GIVEN DATA:
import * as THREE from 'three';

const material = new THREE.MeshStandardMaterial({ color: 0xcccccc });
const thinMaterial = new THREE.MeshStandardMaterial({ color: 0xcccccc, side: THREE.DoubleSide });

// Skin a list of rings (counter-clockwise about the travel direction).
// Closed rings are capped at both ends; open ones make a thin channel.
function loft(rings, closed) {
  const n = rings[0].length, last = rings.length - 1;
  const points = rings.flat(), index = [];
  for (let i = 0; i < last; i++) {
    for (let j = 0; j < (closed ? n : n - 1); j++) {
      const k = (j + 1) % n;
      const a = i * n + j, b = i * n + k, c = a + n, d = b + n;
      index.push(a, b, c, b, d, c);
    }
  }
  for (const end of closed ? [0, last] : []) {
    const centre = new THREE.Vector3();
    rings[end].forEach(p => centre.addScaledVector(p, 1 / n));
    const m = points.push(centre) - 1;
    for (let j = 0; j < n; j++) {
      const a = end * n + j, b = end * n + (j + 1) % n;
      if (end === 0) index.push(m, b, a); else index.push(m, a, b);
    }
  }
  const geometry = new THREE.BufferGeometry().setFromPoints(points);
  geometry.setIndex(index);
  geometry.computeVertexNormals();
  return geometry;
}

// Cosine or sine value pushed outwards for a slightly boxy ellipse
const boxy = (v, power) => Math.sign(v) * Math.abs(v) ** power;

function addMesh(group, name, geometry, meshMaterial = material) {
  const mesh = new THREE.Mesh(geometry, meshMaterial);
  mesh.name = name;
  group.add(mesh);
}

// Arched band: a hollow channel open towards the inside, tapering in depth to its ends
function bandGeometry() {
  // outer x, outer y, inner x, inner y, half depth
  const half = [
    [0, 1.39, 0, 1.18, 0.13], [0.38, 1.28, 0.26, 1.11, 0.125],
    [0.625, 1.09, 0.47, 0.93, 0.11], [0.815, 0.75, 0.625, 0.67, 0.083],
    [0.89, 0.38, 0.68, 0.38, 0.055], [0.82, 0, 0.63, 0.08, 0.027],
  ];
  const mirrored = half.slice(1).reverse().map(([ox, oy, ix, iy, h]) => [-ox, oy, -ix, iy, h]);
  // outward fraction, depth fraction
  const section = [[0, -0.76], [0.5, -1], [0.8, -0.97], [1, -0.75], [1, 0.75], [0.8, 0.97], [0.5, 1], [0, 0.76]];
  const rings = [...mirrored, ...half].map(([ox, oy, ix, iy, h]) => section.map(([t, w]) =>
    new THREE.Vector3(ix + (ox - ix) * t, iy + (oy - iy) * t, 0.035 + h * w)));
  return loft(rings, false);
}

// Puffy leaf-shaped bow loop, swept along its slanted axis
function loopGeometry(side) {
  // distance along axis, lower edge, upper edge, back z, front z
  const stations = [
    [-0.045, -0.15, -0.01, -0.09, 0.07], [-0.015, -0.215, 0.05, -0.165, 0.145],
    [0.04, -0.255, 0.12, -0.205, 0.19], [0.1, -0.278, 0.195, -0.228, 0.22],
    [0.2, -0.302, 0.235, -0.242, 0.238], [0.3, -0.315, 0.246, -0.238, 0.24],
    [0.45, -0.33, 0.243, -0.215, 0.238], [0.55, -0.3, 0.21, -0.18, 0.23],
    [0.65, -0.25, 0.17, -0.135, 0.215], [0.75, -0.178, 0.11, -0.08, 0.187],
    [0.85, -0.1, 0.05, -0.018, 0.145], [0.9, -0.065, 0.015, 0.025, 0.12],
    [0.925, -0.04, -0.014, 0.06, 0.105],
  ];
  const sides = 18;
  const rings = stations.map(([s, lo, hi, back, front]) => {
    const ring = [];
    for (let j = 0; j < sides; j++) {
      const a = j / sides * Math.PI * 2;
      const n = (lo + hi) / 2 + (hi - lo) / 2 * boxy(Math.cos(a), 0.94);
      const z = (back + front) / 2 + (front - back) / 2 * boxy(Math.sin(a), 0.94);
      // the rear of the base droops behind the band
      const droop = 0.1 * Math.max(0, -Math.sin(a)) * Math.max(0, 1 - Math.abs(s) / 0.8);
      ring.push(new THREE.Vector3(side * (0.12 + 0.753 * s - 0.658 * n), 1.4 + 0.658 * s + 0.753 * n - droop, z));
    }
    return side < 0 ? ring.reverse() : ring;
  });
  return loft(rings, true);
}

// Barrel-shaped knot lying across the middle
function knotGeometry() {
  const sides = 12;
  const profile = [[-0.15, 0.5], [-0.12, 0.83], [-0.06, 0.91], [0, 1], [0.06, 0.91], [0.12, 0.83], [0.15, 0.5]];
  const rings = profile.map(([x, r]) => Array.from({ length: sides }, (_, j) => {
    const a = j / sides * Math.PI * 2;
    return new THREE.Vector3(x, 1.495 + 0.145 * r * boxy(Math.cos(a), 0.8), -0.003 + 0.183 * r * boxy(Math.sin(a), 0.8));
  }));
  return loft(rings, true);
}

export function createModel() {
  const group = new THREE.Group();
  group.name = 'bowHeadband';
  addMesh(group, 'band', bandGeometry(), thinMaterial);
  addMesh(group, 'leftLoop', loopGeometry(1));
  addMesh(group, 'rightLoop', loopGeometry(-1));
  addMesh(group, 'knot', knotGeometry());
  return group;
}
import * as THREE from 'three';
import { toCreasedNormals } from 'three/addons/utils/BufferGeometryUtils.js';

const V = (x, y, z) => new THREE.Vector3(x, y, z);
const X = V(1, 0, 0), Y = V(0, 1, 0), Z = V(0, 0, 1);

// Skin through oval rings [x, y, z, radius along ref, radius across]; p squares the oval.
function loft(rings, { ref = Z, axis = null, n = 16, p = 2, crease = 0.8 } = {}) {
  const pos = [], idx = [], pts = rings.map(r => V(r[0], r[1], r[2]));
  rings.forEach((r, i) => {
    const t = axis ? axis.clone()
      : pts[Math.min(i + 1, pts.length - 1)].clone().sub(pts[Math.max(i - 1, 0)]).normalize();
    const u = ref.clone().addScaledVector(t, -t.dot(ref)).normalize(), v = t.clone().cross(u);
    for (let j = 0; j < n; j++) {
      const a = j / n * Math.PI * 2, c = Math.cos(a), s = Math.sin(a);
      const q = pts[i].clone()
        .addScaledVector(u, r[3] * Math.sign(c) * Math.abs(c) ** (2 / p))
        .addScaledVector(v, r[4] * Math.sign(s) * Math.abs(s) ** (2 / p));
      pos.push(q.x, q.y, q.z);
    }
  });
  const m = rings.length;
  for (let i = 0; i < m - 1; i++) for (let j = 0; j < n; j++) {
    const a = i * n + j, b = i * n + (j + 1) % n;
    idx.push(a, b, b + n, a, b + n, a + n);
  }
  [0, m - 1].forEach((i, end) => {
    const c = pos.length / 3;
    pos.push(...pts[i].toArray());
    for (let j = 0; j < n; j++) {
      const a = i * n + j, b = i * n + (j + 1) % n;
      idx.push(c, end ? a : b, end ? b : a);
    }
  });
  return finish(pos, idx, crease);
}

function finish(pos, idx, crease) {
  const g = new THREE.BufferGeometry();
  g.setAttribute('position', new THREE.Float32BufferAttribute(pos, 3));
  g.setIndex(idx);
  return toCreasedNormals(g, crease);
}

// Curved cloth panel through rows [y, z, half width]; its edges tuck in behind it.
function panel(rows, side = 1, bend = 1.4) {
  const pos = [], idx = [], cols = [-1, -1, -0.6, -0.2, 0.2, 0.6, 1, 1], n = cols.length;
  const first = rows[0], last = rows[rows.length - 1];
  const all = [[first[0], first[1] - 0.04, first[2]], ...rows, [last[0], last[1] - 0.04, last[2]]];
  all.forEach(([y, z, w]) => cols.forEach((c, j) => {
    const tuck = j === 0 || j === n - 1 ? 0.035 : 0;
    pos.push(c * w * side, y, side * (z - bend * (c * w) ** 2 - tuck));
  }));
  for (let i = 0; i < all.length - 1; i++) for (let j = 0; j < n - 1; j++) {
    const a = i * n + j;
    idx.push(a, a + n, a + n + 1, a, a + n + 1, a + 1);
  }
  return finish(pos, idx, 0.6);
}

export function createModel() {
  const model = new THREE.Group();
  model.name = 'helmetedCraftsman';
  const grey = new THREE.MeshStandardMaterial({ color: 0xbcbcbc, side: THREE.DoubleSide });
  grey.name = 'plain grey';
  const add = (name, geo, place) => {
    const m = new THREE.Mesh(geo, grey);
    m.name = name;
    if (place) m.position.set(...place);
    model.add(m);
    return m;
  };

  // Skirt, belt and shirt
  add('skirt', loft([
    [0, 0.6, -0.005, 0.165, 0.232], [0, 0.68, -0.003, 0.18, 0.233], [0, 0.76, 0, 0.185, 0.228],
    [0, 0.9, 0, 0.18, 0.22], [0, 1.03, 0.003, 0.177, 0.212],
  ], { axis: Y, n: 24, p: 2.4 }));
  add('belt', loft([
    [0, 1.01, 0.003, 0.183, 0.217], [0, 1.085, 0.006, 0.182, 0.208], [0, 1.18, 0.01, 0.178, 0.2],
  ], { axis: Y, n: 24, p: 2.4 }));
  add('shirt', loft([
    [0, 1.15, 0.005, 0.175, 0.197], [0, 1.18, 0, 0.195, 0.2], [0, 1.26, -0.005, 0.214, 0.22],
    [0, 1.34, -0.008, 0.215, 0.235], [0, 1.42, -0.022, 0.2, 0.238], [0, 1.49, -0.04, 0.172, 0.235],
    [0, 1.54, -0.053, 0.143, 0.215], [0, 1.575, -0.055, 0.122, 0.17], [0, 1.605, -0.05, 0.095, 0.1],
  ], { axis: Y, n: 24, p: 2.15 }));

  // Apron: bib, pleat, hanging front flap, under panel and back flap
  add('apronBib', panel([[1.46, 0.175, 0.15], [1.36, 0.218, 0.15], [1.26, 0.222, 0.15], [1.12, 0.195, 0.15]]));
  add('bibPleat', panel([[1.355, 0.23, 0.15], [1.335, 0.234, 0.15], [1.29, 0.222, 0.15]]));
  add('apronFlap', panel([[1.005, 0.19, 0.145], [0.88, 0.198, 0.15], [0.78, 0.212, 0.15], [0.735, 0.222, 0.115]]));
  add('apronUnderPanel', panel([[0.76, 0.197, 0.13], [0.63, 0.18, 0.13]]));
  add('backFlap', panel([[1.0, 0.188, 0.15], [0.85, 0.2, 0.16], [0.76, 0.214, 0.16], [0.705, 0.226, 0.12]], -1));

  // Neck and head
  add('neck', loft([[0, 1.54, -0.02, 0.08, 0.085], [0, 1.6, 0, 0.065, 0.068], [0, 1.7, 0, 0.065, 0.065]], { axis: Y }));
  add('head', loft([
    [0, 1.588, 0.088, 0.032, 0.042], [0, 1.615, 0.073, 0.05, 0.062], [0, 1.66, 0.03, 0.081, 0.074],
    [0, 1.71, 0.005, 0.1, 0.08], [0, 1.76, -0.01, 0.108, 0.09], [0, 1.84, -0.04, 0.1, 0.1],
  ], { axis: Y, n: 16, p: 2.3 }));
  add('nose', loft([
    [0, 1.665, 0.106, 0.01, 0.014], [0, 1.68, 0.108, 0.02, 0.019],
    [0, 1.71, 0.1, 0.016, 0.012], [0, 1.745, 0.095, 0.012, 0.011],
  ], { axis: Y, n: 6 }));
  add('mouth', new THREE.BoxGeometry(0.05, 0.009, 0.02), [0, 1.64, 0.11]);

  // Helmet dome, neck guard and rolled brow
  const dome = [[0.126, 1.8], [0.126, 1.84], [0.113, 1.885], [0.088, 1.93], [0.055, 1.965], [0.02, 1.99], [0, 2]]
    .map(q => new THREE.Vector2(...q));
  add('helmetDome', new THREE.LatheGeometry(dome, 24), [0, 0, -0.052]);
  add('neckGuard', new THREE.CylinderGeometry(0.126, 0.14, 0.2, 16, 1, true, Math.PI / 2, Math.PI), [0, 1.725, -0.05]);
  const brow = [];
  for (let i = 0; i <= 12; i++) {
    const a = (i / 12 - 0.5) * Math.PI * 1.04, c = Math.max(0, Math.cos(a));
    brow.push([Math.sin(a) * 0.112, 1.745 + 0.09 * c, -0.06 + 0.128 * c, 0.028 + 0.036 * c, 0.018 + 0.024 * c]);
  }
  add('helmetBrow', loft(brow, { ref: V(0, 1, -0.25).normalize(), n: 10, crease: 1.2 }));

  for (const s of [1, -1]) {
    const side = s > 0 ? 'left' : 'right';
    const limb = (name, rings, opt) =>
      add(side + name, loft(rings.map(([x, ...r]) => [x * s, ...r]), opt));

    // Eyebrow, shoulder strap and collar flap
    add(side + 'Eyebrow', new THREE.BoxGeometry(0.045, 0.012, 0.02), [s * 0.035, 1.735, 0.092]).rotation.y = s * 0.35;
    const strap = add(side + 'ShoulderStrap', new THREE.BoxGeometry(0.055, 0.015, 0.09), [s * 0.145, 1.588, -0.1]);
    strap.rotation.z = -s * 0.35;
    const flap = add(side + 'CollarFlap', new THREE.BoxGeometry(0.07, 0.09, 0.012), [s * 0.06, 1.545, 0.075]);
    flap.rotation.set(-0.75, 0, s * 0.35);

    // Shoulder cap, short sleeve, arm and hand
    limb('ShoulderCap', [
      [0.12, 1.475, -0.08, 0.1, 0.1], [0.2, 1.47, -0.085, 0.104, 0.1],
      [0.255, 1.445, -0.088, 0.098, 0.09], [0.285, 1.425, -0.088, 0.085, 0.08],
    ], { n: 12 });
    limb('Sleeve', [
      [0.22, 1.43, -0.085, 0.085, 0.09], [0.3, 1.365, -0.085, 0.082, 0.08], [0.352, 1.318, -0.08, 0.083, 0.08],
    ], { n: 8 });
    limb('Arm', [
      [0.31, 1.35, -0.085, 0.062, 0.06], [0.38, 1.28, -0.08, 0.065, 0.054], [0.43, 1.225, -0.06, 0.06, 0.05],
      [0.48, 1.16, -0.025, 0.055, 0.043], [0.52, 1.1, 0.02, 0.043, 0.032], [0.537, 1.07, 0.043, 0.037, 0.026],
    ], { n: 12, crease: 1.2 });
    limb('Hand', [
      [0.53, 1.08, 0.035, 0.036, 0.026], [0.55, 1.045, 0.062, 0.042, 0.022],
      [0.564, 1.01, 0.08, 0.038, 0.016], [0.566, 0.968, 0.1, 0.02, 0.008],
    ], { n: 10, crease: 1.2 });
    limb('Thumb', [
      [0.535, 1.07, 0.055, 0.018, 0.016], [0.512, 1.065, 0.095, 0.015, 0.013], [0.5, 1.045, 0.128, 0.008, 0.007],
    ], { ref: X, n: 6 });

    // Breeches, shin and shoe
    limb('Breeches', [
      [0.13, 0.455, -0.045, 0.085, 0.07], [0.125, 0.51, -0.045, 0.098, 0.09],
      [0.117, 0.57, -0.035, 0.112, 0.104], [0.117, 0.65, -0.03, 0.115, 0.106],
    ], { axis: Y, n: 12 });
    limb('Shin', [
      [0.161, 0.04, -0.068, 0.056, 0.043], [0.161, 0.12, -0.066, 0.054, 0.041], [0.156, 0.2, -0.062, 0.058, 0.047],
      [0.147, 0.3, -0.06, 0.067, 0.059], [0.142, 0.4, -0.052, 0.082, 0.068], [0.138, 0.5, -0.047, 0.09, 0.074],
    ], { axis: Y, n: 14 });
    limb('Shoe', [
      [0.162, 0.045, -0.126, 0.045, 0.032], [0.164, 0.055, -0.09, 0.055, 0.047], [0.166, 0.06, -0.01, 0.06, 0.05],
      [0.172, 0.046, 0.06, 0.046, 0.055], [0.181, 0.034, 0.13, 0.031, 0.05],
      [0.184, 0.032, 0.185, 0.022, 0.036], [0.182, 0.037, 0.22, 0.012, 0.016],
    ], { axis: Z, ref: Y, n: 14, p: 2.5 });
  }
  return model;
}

AIM OF THE TASK: Out of the data above, set down the lines from the one with "const grey = new" to the one with "n: 16, p: 2.3", both included, exactly as written and with no additions.

EXERCISE RESPONSE:
  const grey = new THREE.MeshStandardMaterial({ color: 0xbcbcbc, side: THREE.DoubleSide });
  grey.name = 'plain grey';
  const add = (name, geo, place) => {
    const m = new THREE.Mesh(geo, grey);
    m.name = name;
    if (place) m.position.set(...place);
    model.add(m);
    return m;
  };

  // Skirt, belt and shirt
  add('skirt', loft([
    [0, 0.6, -0.005, 0.165, 0.232], [0, 0.68, -0.003, 0.18, 0.233], [0, 0.76, 0, 0.185, 0.228],
    [0, 0.9, 0, 0.18, 0.22], [0, 1.03, 0.003, 0.177, 0.212],
  ], { axis: Y, n: 24, p: 2.4 }));
  add('belt', loft([
    [0, 1.01, 0.003, 0.183, 0.217], [0, 1.085, 0.006, 0.182, 0.208], [0, 1.18, 0.01, 0.178, 0.2],
  ], { axis: Y, n: 24, p: 2.4 }));
  add('shirt', loft([
    [0, 1.15, 0.005, 0.175, 0.197], [0, 1.18, 0, 0.195, 0.2], [0, 1.26, -0.005, 0.214, 0.22],
    [0, 1.34, -0.008, 0.215, 0.235], [0, 1.42, -0.022, 0.2, 0.238], [0, 1.49, -0.04, 0.172, 0.235],
    [0, 1.54, -0.053, 0.143, 0.215], [0, 1.575, -0.055, 0.122, 0.17], [0, 1.605, -0.05, 0.095, 0.1],
  ], { axis: Y, n: 24, p: 2.15 }));

  // Apron: bib, pleat, hanging front flap, under panel and back flap
  add('apronBib', panel([[1.46, 0.175, 0.15], [1.36, 0.218, 0.15], [1.26, 0.222, 0.15], [1.12, 0.195, 0.15]]));
  add('bibPleat', panel([[1.355, 0.23, 0.15], [1.335, 0.234, 0.15], [1.29, 0.222, 0.15]]));
  add('apronFlap', panel([[1.005, 0.19, 0.145], [0.88, 0.198, 0.15], [0.78, 0.212, 0.15], [0.735, 0.222, 0.115]]));
  add('apronUnderPanel', panel([[0.76, 0.197, 0.13], [0.63, 0.18, 0.13]]));
  add('backFlap', panel([[1.0, 0.188, 0.15], [0.85, 0.2, 0.16], [0.76, 0.214, 0.16], [0.705, 0.226, 0.12]], -1));

  // Neck and head
  add('neck', loft([[0, 1.54, -0.02, 0.08, 0.085], [0, 1.6, 0, 0.065, 0.068], [0, 1.7, 0, 0.065, 0.065]], { axis: Y }));
  add('head', loft([
    [0, 1.588, 0.088, 0.032, 0.042], [0, 1.615, 0.073, 0.05, 0.062], [0, 1.66, 0.03, 0.081, 0.074],
    [0, 1.71, 0.005, 0.1, 0.08], [0, 1.76, -0.01, 0.108, 0.09], [0, 1.84, -0.04, 0.1, 0.1],
  ], { axis: Y, n: 16, p: 2.3 }));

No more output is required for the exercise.